=== Exercise instructions ===
Begin at the line below that has "p = (r * math.cos(a), r" and stop after the line that has "paths = [left". Please restate only those lines, word for word.

Stored data entries:

○ ○ ○ ○

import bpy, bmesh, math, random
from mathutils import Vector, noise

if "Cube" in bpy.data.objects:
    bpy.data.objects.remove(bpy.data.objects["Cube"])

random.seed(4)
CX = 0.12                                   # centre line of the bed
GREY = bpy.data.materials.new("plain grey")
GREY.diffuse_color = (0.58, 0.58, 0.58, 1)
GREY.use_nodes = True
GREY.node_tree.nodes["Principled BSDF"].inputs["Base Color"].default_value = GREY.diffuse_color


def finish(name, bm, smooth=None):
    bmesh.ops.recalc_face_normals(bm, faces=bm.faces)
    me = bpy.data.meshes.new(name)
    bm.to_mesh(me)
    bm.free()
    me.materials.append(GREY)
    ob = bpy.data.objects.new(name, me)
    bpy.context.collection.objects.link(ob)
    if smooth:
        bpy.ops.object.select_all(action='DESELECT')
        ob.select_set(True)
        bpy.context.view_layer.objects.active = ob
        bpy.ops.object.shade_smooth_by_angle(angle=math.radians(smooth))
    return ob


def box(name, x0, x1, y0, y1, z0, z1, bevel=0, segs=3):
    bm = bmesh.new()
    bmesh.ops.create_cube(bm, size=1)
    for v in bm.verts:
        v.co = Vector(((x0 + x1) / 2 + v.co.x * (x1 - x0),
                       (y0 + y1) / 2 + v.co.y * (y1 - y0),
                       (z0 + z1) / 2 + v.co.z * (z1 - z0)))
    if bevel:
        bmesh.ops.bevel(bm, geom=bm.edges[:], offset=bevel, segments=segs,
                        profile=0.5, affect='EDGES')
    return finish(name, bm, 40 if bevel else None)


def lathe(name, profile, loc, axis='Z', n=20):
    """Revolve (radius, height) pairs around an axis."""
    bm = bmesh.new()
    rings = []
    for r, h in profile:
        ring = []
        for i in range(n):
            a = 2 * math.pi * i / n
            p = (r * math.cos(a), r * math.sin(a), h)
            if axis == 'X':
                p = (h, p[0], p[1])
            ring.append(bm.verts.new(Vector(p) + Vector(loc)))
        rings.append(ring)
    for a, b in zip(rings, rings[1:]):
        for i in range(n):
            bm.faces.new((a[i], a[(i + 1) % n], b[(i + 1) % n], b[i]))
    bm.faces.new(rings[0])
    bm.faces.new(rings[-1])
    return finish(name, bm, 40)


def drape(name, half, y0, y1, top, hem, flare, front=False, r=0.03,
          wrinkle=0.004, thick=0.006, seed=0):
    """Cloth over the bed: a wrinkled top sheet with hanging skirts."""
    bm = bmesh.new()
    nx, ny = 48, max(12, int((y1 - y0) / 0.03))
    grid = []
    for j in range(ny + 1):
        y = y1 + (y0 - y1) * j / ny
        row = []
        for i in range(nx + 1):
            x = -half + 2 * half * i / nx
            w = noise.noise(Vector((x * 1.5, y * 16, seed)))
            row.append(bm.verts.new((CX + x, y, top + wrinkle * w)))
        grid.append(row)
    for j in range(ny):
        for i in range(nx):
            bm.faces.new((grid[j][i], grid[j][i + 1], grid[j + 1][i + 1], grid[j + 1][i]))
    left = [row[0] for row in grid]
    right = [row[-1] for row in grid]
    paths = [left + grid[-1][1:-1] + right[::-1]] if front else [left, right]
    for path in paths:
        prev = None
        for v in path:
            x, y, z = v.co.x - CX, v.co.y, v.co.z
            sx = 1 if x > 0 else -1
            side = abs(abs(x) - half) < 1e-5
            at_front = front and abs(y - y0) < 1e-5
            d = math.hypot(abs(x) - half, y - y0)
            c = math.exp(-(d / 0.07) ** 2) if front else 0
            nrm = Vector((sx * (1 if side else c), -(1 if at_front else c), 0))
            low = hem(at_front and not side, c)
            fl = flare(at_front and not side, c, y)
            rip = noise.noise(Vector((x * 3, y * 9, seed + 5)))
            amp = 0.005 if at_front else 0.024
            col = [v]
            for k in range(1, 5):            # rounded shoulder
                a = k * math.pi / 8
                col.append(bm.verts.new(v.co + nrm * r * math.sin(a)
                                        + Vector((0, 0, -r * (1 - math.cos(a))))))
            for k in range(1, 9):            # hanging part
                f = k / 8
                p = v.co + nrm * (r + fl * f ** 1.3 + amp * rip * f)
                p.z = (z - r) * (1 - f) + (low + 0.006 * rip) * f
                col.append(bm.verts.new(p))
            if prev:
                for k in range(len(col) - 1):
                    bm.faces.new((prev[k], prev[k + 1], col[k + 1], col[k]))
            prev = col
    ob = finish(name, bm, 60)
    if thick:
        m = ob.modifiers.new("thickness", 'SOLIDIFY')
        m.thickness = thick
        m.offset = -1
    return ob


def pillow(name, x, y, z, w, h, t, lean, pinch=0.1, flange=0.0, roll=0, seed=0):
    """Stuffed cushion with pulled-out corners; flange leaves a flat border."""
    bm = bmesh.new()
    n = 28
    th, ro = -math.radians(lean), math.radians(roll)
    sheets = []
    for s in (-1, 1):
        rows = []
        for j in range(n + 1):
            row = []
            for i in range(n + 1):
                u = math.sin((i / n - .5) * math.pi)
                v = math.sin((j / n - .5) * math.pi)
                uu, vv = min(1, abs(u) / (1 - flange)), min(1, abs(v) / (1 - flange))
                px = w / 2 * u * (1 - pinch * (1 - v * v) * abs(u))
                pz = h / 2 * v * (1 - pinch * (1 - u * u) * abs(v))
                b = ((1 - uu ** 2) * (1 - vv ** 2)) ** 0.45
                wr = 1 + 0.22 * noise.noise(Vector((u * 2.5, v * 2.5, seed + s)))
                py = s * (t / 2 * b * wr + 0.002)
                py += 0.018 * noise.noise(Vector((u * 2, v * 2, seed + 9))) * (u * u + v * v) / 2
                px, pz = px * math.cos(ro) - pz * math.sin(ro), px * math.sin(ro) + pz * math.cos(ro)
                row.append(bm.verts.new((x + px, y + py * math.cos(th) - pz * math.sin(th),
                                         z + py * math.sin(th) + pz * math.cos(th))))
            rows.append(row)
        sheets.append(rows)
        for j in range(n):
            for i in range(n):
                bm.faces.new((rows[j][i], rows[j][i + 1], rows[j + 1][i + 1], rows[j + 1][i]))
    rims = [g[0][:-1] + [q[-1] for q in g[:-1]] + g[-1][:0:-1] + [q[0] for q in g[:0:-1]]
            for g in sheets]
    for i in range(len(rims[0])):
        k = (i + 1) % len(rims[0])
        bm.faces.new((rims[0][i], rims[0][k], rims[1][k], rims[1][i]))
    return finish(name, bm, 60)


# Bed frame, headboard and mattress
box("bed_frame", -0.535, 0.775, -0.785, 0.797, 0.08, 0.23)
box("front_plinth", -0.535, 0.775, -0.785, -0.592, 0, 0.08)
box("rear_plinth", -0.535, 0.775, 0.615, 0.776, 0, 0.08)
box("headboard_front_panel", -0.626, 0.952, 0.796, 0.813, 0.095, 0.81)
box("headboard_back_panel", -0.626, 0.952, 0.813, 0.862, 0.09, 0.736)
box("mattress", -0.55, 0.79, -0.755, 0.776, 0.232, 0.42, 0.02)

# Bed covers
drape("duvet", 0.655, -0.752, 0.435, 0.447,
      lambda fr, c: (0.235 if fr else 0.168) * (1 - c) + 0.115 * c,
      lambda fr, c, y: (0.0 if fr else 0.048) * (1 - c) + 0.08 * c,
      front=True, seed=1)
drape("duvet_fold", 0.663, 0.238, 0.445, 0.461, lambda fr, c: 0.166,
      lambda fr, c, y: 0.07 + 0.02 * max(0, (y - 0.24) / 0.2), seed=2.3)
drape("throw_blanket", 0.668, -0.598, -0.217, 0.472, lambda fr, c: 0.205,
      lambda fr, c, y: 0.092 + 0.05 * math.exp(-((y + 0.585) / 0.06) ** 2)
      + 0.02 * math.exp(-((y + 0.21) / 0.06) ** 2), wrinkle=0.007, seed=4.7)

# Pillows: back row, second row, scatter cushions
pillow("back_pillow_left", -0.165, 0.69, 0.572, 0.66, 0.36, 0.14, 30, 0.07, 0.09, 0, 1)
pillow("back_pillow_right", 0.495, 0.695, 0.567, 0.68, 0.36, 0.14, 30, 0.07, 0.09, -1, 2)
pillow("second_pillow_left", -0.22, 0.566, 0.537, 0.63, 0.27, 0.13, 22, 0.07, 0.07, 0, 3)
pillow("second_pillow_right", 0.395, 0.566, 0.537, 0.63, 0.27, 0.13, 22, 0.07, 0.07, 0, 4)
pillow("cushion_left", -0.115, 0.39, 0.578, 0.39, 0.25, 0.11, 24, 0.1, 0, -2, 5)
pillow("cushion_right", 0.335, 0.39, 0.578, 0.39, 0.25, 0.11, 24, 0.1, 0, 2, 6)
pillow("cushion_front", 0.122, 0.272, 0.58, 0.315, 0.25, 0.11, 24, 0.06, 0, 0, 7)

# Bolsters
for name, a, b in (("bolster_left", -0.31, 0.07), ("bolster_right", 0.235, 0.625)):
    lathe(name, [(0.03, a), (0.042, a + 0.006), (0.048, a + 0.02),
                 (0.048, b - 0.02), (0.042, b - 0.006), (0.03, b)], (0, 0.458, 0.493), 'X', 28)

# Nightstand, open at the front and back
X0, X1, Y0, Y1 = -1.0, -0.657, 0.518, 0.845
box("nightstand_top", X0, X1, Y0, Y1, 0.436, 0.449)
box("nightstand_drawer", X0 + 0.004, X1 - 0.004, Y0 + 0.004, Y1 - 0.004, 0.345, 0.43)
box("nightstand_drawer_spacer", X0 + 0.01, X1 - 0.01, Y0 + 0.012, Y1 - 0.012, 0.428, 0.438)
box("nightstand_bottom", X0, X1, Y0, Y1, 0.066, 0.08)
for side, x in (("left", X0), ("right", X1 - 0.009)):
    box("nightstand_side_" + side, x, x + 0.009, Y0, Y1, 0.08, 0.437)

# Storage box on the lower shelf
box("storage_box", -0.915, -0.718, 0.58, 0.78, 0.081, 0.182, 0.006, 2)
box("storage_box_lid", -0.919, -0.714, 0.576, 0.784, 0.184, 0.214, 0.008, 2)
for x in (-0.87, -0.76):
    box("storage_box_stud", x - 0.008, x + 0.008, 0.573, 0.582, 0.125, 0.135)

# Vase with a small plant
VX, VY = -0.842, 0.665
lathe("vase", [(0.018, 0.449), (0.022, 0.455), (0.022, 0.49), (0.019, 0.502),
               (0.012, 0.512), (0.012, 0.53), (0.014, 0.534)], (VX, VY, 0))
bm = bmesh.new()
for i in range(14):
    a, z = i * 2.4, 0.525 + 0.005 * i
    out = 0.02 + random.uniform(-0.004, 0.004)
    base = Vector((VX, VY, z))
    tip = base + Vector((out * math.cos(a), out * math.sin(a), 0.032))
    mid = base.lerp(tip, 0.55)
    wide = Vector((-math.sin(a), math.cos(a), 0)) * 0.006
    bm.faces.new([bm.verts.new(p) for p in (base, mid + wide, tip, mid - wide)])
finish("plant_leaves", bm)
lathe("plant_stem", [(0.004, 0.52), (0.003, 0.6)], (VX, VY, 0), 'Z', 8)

○ ○ ○ ○

=== Answer area ===
            p = (r * math.cos(a), r * math.sin(a), h)
            if axis == 'X':
                p = (h, p[0], p[1])
            ring.append(bm.verts.new(Vector(p) + Vector(loc)))
        rings.append(ring)
    for a, b in zip(rings, rings[1:]):
        for i in range(n):
            bm.faces.new((a[i], a[(i + 1) % n], b[(i + 1) % n], b[i]))
    bm.faces.new(rings[0])
    bm.faces.new(rings[-1])
    return finish(name, bm, 40)


def drape(name, half, y0, y1, top, hem, flare, front=False, r=0.03,
          wrinkle=0.004, thick=0.006, seed=0):
    """Cloth over the bed: a wrinkled top sheet with hanging skirts."""
    bm = bmesh.new()
    nx, ny = 48, max(12, int((y1 - y0) / 0.03))
    grid = []
    for j in range(ny + 1):
        y = y1 + (y0 - y1) * j / ny
        row = []
        for i in range(nx + 1):
            x = -half + 2 * half * i / nx
            w = noise.noise(Vector((x * 1.5, y * 16, seed)))
            row.append(bm.verts.new((CX + x, y, top + wrinkle * w)))
        grid.append(row)
    for j in range(ny):
        for i in range(nx):
            bm.faces.new((grid[j][i], grid[j][i + 1], grid[j + 1][i + 1], grid[j + 1][i]))
    left = [row[0] for row in grid]
    right = [row[-1] for row in grid]
    paths = [left + grid[-1][1:-1] + right[::-1]] if front else [left, right]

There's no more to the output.